**WORK REQUEST**
From the records below, please return each line that holds the word "append".

Collected data entries:
==*==

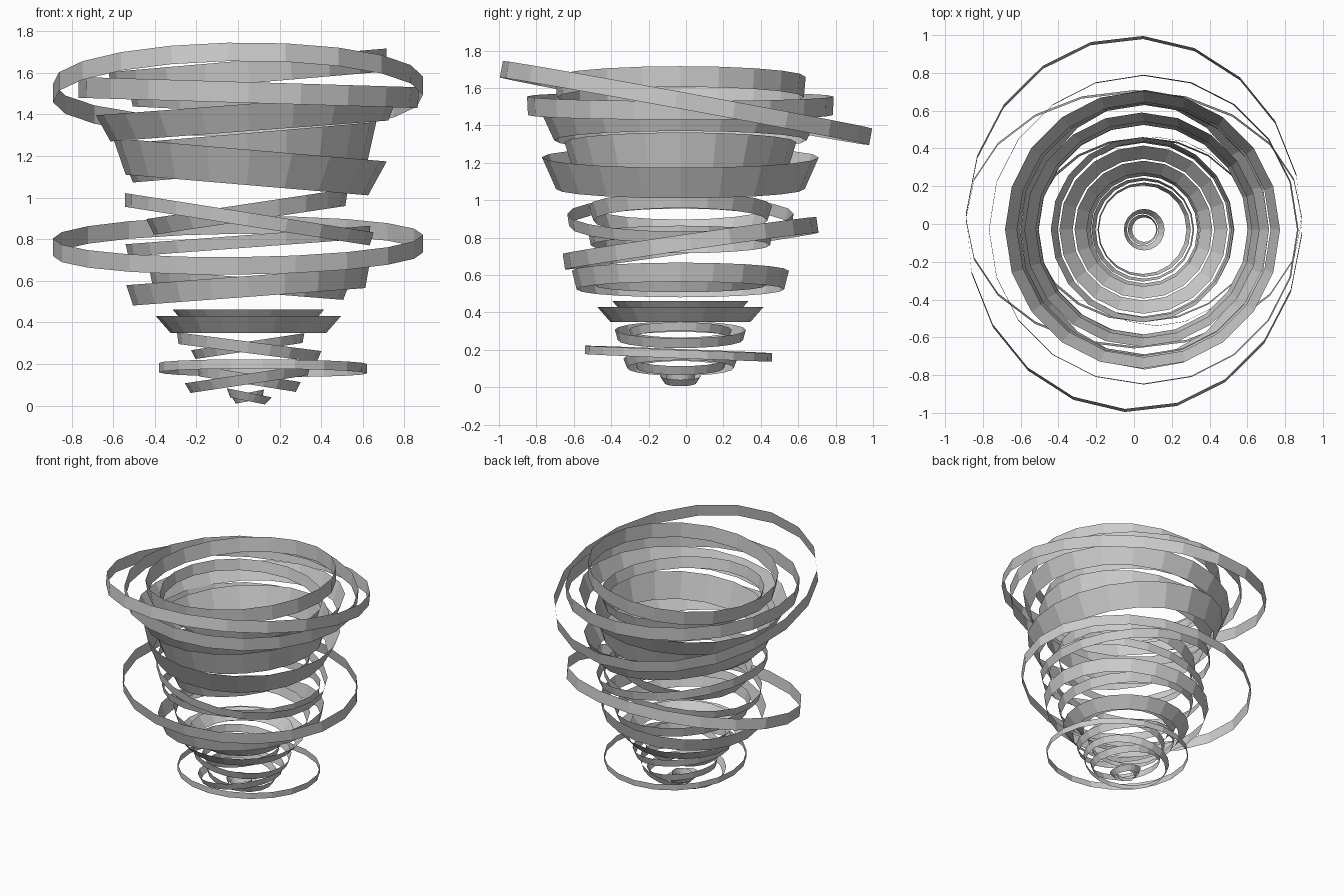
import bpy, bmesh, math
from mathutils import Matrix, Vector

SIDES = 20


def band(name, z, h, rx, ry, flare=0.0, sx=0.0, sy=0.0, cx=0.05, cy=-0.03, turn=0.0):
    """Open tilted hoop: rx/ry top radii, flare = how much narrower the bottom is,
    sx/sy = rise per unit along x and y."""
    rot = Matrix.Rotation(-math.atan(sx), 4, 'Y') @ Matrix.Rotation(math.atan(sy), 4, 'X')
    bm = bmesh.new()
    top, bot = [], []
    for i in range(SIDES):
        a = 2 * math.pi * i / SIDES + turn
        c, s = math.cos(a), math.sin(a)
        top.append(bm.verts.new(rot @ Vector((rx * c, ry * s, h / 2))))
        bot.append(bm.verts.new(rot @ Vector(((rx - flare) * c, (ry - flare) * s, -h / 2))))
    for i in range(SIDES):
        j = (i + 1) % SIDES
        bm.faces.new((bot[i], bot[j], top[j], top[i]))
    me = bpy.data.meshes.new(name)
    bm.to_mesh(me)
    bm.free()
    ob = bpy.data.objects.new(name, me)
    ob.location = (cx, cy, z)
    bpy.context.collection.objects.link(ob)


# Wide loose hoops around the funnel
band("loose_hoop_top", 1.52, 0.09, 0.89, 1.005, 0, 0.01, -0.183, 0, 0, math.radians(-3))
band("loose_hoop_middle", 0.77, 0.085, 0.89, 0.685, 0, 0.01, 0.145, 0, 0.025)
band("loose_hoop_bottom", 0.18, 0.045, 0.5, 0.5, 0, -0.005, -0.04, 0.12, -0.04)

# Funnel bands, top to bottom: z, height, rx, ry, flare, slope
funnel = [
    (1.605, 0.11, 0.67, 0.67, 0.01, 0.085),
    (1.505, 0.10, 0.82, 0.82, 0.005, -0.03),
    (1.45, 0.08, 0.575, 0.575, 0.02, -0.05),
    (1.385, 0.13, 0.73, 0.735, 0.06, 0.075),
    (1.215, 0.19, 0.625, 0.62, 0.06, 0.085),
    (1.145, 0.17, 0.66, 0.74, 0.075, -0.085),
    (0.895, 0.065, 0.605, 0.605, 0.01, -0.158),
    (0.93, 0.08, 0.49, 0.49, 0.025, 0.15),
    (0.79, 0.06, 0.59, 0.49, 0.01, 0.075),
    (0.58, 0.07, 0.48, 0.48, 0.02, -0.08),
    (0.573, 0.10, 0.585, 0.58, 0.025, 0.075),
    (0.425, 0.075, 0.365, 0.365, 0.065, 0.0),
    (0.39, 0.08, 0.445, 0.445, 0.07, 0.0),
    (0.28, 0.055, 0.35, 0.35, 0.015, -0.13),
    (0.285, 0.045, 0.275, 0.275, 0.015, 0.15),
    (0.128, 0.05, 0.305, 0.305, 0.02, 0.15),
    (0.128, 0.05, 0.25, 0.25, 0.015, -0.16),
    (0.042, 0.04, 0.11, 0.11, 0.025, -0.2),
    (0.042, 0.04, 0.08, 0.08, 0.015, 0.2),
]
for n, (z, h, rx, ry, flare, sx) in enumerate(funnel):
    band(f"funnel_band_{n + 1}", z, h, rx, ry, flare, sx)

==*==

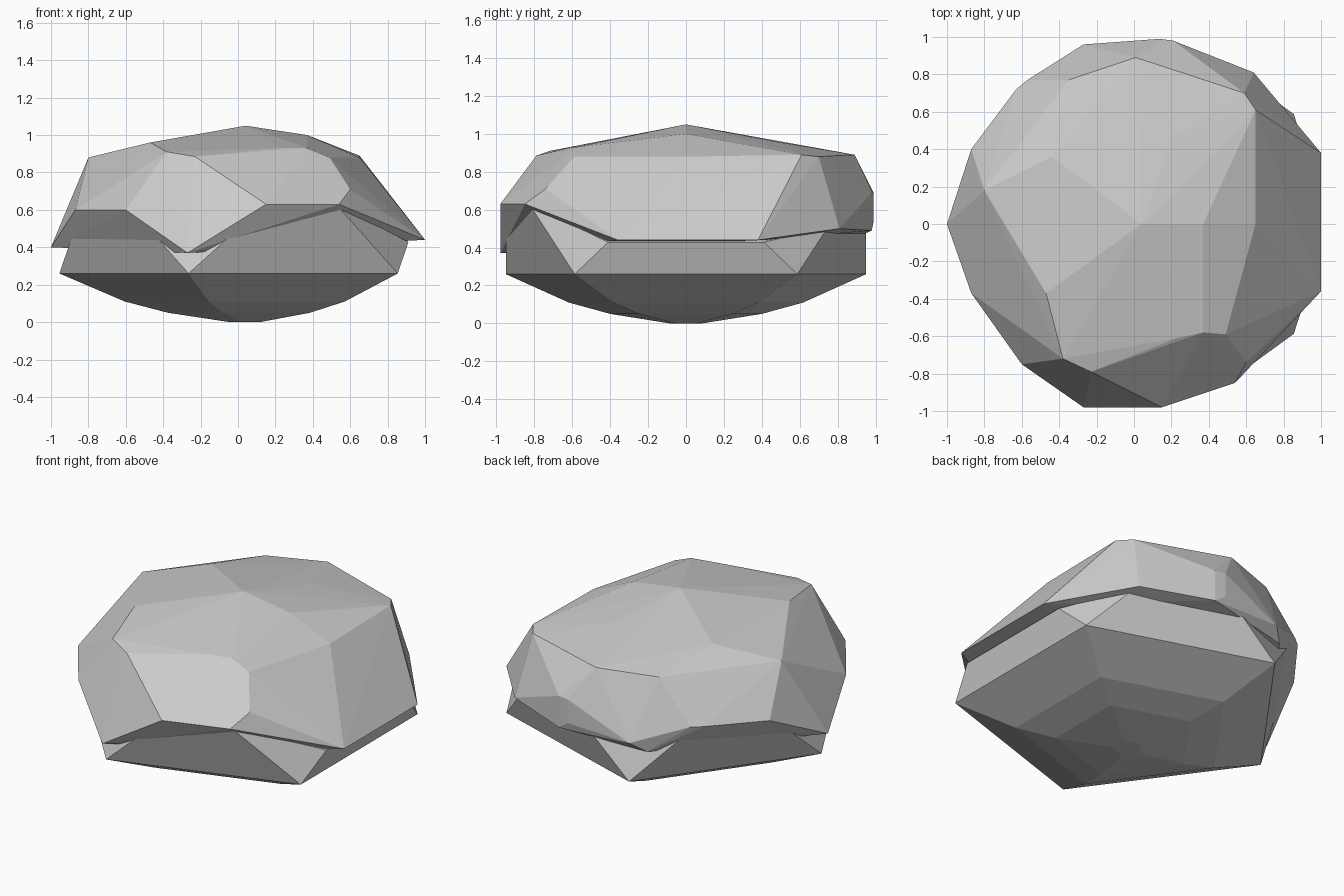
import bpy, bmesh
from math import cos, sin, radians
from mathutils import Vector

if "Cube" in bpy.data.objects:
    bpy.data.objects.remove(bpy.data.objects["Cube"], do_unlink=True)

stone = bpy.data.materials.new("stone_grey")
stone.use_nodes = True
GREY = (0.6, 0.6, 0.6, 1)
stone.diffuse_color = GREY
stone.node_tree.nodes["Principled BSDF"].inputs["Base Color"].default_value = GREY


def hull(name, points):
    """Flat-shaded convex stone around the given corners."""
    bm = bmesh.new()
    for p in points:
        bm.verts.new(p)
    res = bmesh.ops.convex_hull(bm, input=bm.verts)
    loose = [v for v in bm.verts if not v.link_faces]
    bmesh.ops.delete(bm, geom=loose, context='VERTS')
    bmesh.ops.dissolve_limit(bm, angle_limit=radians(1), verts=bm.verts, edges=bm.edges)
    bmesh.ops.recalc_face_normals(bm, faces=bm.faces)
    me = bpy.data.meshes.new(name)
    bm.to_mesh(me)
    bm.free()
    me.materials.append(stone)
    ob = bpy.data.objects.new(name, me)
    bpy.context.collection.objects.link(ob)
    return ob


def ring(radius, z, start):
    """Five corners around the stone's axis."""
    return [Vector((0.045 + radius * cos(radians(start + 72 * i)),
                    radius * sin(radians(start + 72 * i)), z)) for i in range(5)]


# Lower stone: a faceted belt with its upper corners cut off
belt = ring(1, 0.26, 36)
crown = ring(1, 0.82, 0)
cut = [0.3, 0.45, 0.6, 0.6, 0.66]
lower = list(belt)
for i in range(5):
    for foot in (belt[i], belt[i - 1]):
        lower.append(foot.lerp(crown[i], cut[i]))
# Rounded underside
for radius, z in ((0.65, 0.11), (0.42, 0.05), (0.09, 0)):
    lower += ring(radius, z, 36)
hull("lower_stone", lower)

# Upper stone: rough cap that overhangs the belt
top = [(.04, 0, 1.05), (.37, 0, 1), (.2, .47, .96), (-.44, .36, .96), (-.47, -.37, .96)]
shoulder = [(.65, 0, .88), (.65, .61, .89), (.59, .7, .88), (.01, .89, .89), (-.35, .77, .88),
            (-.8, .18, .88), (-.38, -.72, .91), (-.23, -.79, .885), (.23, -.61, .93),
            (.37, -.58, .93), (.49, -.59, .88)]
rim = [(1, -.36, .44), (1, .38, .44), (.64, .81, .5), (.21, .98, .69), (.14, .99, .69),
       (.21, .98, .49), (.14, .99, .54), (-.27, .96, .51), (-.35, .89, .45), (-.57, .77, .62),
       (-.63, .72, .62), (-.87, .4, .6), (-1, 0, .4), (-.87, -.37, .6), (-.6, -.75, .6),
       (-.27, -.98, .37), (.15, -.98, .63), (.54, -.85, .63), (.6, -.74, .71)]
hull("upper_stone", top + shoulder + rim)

==*==

**TASK SOLUTION**
        top.append(bm.verts.new(rot @ Vector((rx * c, ry * s, h / 2))))
        bot.append(bm.verts.new(rot @ Vector(((rx - flare) * c, (ry - flare) * s, -h / 2))))
    me.materials.append(stone)
        lower.append(foot.lerp(crown[i], cut[i]))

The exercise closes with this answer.